# Assignment
Repeat the records below exactly, leaving out every picture.

Collected data:
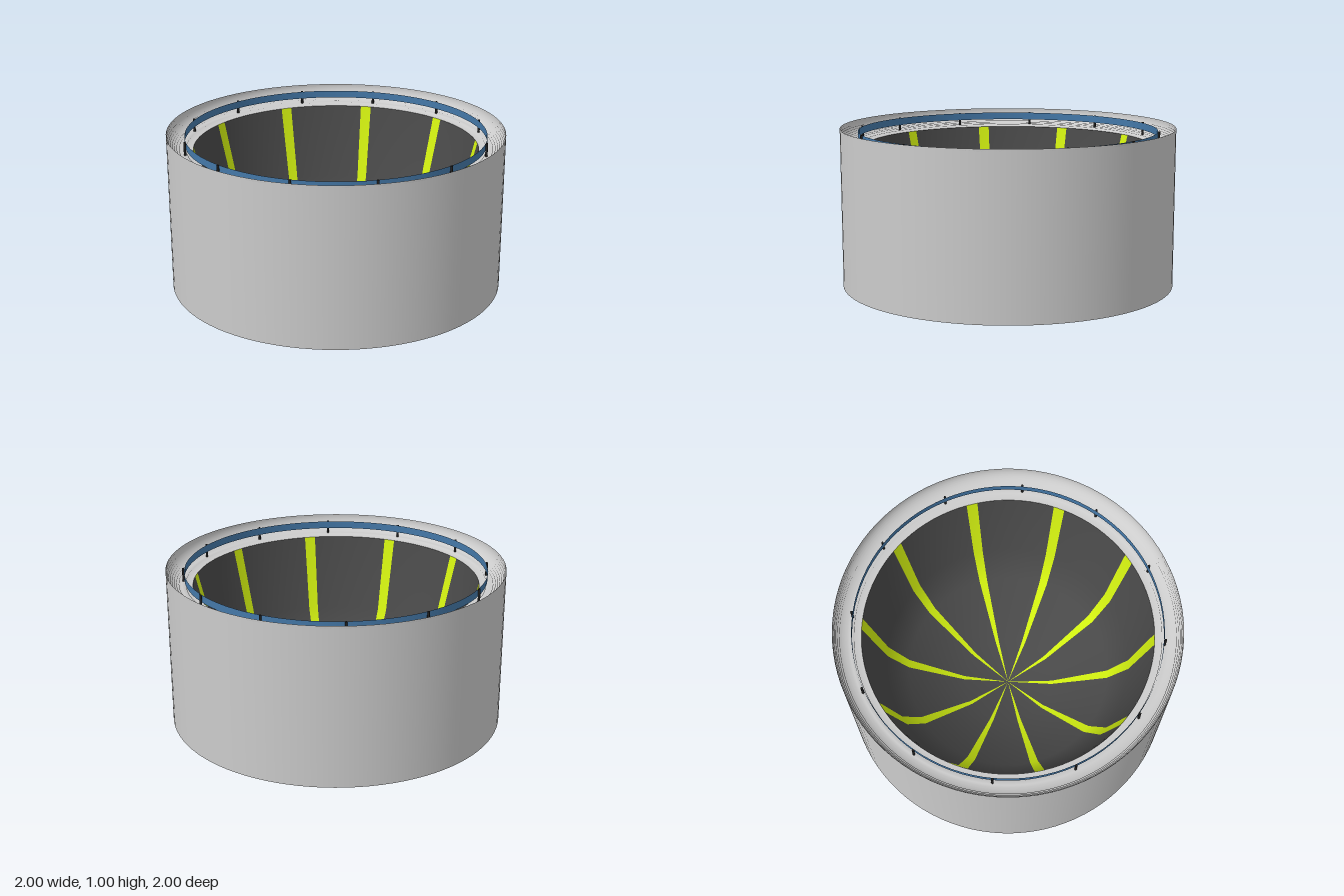
import * as THREE from 'three';

export function createModel() {
  const model = new THREE.Group();
  const mat = (color) => new THREE.MeshStandardMaterial({ color, side: THREE.DoubleSide });
  const grey = mat(0xcccccc), dark = mat(0x484848), lime = mat(0xd0ee10), blue = mat(0x4478a8), black = mat(0x222222);

  const lathe = (name, points, material, segments = 96, start = 0, length = Math.PI * 2) => {
    const profile = points.map(([r, y]) => new THREE.Vector2(r, y));
    const mesh = new THREE.Mesh(new THREE.LatheGeometry(profile, segments, start, length), material);
    mesh.name = name;
    model.add(mesh);
    return mesh;
  };

  // Open outer wall
  lathe('outerWall', [[1, 0.055], [1, 1.005]], grey);

  // Finely stepped, concave slope from the wall's top down to the ledge
  const steps = 10, slope = [[1, 1.005]];
  for (let i = 1; i <= steps; i++) {
    const a = (i / steps) * Math.PI * 0.42;
    const r = 1 - 0.09 * (1 - Math.cos(a)) / (1 - Math.cos(Math.PI * 0.42));
    const y = 1.005 - 0.095 * Math.sin(a) / Math.sin(Math.PI * 0.42);
    slope.push([slope[slope.length - 1][0], y], [r, y]);
  }
  lathe('steppedRim', slope, grey);

  // Flat ledge around the bowl, with a low inner lip
  lathe('ledge', [[0.91, 0.91], [0.885, 0.91], [0.885, 0.9], [0.845, 0.9]], grey);

  // Thin band held above the ledge by small posts
  lathe('railBand', [[0.893, 0.943], [0.893, 0.988]], blue);
  for (let i = 0; i < 12; i++) {
    const a = (i / 12) * Math.PI * 2;
    const post = new THREE.Mesh(new THREE.CylinderGeometry(0.007, 0.007, 0.08, 10), black);
    post.name = 'railPost';
    post.position.set(0.9 * Math.sin(a), 0.95, 0.9 * Math.cos(a));
    model.add(post);
  }

  // Bowl made of ten dark panels with narrow tapering stripes between them
  const bowl = [[0, 0], [0.28, 0.035], [0.62, 0.25], [0.735, 0.45], [0.845, 0.9]];
  const pitch = Math.PI / 5, stripe = THREE.MathUtils.degToRad(4.5);
  for (let i = 0; i < 10; i++) {
    lathe('bowlStripe', bowl, lime, 2, i * pitch, stripe);
    lathe('bowlPanel', bowl, dark, 8, i * pitch + stripe, pitch - stripe);
  }
  return model;
}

# Solution to the exercise
import * as THREE from 'three';

export function createModel() {
  const model = new THREE.Group();
  const mat = (color) => new THREE.MeshStandardMaterial({ color, side: THREE.DoubleSide });
  const grey = mat(0xcccccc), dark = mat(0x484848), lime = mat(0xd0ee10), blue = mat(0x4478a8), black = mat(0x222222);

  const lathe = (name, points, material, segments = 96, start = 0, length = Math.PI * 2) => {
    const profile = points.map(([r, y]) => new THREE.Vector2(r, y));
    const mesh = new THREE.Mesh(new THREE.LatheGeometry(profile, segments, start, length), material);
    mesh.name = name;
    model.add(mesh);
    return mesh;
  };

  // Open outer wall
  lathe('outerWall', [[1, 0.055], [1, 1.005]], grey);

  // Finely stepped, concave slope from the wall's top down to the ledge
  const steps = 10, slope = [[1, 1.005]];
  for (let i = 1; i <= steps; i++) {
    const a = (i / steps) * Math.PI * 0.42;
    const r = 1 - 0.09 * (1 - Math.cos(a)) / (1 - Math.cos(Math.PI * 0.42));
    const y = 1.005 - 0.095 * Math.sin(a) / Math.sin(Math.PI * 0.42);
    slope.push([slope[slope.length - 1][0], y], [r, y]);
  }
  lathe('steppedRim', slope, grey);

  // Flat ledge around the bowl, with a low inner lip
  lathe('ledge', [[0.91, 0.91], [0.885, 0.91], [0.885, 0.9], [0.845, 0.9]], grey);

  // Thin band held above the ledge by small posts
  lathe('railBand', [[0.893, 0.943], [0.893, 0.988]], blue);
  for (let i = 0; i < 12; i++) {
    const a = (i / 12) * Math.PI * 2;
    const post = new THREE.Mesh(new THREE.CylinderGeometry(0.007, 0.007, 0.08, 10), black);
    post.name = 'railPost';
    post.position.set(0.9 * Math.sin(a), 0.95, 0.9 * Math.cos(a));
    model.add(post);
  }

  // Bowl made of ten dark panels with narrow tapering stripes between them
  const bowl = [[0, 0], [0.28, 0.035], [0.62, 0.25], [0.735, 0.45], [0.845, 0.9]];
  const pitch = Math.PI / 5, stripe = THREE.MathUtils.degToRad(4.5);
  for (let i = 0; i < 10; i++) {
    lathe('bowlStripe', bowl, lime, 2, i * pitch, stripe);
    lathe('bowlPanel', bowl, dark, 8, i * pitch + stripe, pitch - stripe);
  }
  return model;
}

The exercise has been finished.